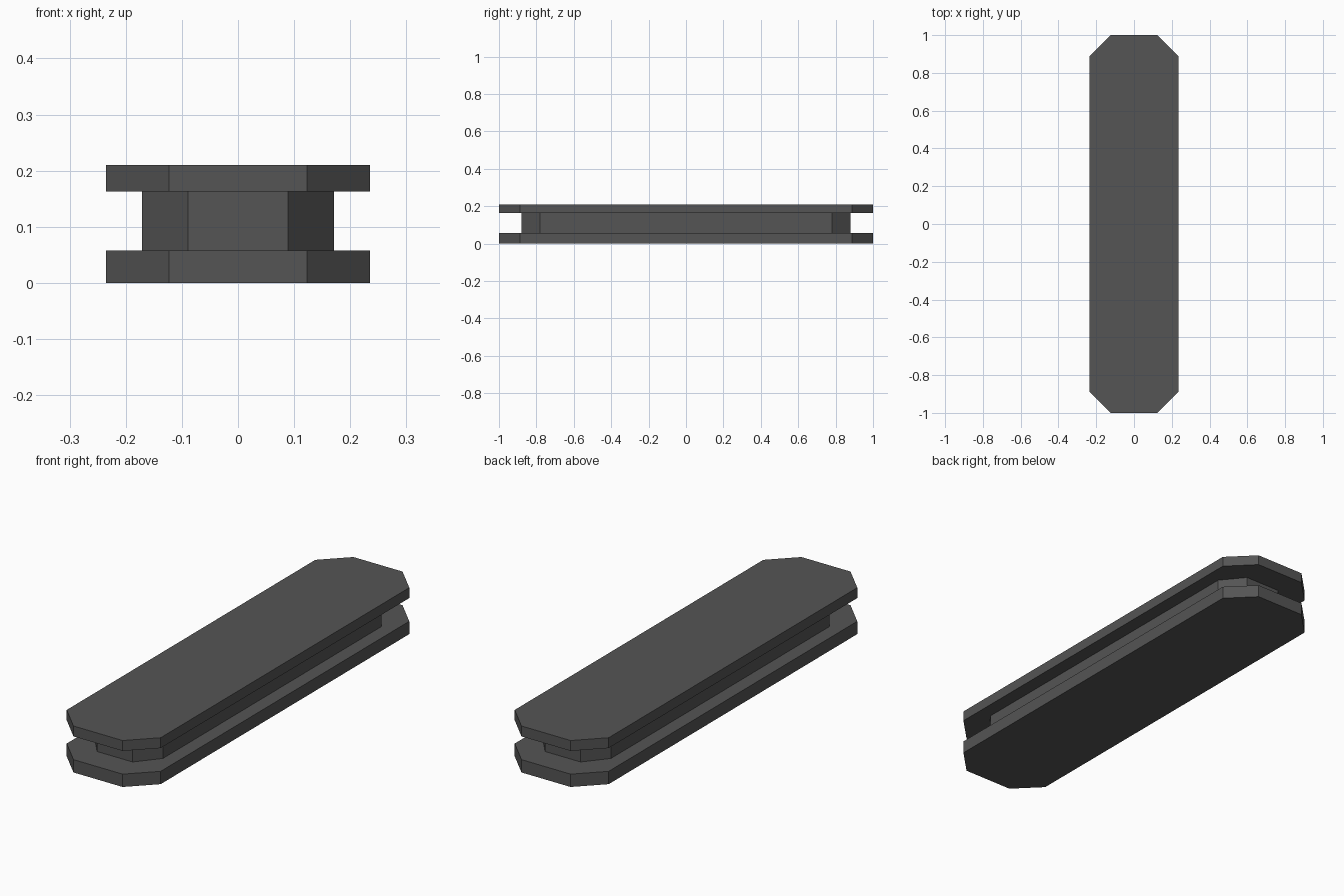
import bpy
import bmesh

cube = bpy.data.objects.get("Cube")
if cube:
    bpy.data.objects.remove(cube, do_unlink=True)

# Single dark grey finish
grey = bpy.data.materials.new("dark_grey")
grey.use_nodes = True
colour = (0.09, 0.09, 0.09, 1.0)
grey.diffuse_color = colour
grey.node_tree.nodes["Principled BSDF"].inputs["Base Color"].default_value = colour


def chamfered_slab(name, half_x, half_y, flat_x, flat_y, bottom, top):
    """Eight-sided slab: a rectangle with its four corners cut off."""
    quarter = [(half_x, flat_y), (flat_x, half_y)]
    left = quarter + [(-x, y) for x, y in reversed(quarter)]
    outline = left + [(-x, -y) for x, y in left]
    bm = bmesh.new()
    base = bm.faces.new([bm.verts.new((x, y, bottom)) for x, y in outline])
    result = bmesh.ops.extrude_face_region(bm, geom=[base], use_keep_orig=True)
    raised = [v for v in result["geom"] if isinstance(v, bmesh.types.BMVert)]
    bmesh.ops.translate(bm, verts=raised, vec=(0, 0, top - bottom))
    bmesh.ops.recalc_face_normals(bm, faces=bm.faces)
    mesh = bpy.data.meshes.new(name)
    bm.to_mesh(mesh)
    bm.free()
    mesh.materials.append(grey)
    obj = bpy.data.objects.new(name, mesh)
    bpy.context.collection.objects.link(obj)
    return obj


# Two wide plates with a narrower core between them
chamfered_slab("bottom_plate", 0.235, 1.0, 0.123, 0.888, 0.0, 0.058)
chamfered_slab("core", 0.171, 0.88, 0.089, 0.78, 0.058, 0.163)
chamfered_slab("top_plate", 0.235, 1.0, 0.123, 0.888, 0.163, 0.21)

= WHAT IS NEEDED =
Could you reproduce the data above exactly, without its pictures?

= REPLY =
import bpy
import bmesh

cube = bpy.data.objects.get("Cube")
if cube:
    bpy.data.objects.remove(cube, do_unlink=True)

# Single dark grey finish
grey = bpy.data.materials.new("dark_grey")
grey.use_nodes = True
colour = (0.09, 0.09, 0.09, 1.0)
grey.diffuse_color = colour
grey.node_tree.nodes["Principled BSDF"].inputs["Base Color"].default_value = colour


def chamfered_slab(name, half_x, half_y, flat_x, flat_y, bottom, top):
    """Eight-sided slab: a rectangle with its four corners cut off."""
    quarter = [(half_x, flat_y), (flat_x, half_y)]
    left = quarter + [(-x, y) for x, y in reversed(quarter)]
    outline = left + [(-x, -y) for x, y in left]
    bm = bmesh.new()
    base = bm.faces.new([bm.verts.new((x, y, bottom)) for x, y in outline])
    result = bmesh.ops.extrude_face_region(bm, geom=[base], use_keep_orig=True)
    raised = [v for v in result["geom"] if isinstance(v, bmesh.types.BMVert)]
    bmesh.ops.translate(bm, verts=raised, vec=(0, 0, top - bottom))
    bmesh.ops.recalc_face_normals(bm, faces=bm.faces)
    mesh = bpy.data.meshes.new(name)
    bm.to_mesh(mesh)
    bm.free()
    mesh.materials.append(grey)
    obj = bpy.data.objects.new(name, mesh)
    bpy.context.collection.objects.link(obj)
    return obj


# Two wide plates with a narrower core between them
chamfered_slab("bottom_plate", 0.235, 1.0, 0.123, 0.888, 0.0, 0.058)
chamfered_slab("core", 0.171, 0.88, 0.089, 0.78, 0.058, 0.163)
chamfered_slab("top_plate", 0.235, 1.0, 0.123, 0.888, 0.163, 0.21)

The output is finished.